━━━━━ Task material
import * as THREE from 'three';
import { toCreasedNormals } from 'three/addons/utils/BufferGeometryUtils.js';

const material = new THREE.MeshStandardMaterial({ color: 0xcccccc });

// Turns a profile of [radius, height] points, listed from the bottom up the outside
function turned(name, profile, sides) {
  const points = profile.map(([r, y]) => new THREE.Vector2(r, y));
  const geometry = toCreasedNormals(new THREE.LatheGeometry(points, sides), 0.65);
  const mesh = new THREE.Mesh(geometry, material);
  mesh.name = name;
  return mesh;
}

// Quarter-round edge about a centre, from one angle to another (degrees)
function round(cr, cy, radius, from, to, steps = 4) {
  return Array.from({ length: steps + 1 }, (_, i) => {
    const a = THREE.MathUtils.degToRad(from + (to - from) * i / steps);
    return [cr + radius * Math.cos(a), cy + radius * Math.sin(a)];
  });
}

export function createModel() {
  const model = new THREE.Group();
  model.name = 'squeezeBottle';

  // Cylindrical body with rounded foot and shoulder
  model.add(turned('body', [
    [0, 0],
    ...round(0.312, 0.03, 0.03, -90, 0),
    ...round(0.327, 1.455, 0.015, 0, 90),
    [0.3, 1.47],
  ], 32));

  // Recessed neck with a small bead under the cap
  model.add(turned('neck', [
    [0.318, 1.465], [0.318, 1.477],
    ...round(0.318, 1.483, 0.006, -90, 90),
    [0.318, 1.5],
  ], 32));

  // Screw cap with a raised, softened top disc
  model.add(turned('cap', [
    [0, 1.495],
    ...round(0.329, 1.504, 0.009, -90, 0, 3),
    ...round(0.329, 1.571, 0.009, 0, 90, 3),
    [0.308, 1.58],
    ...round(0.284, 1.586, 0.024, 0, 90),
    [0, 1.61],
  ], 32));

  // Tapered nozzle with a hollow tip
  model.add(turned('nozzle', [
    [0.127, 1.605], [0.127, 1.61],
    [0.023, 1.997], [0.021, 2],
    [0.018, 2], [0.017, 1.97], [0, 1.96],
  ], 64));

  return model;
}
━━━━━━━━━━
A single number, please: the count of lines above that contain the string "turned".

5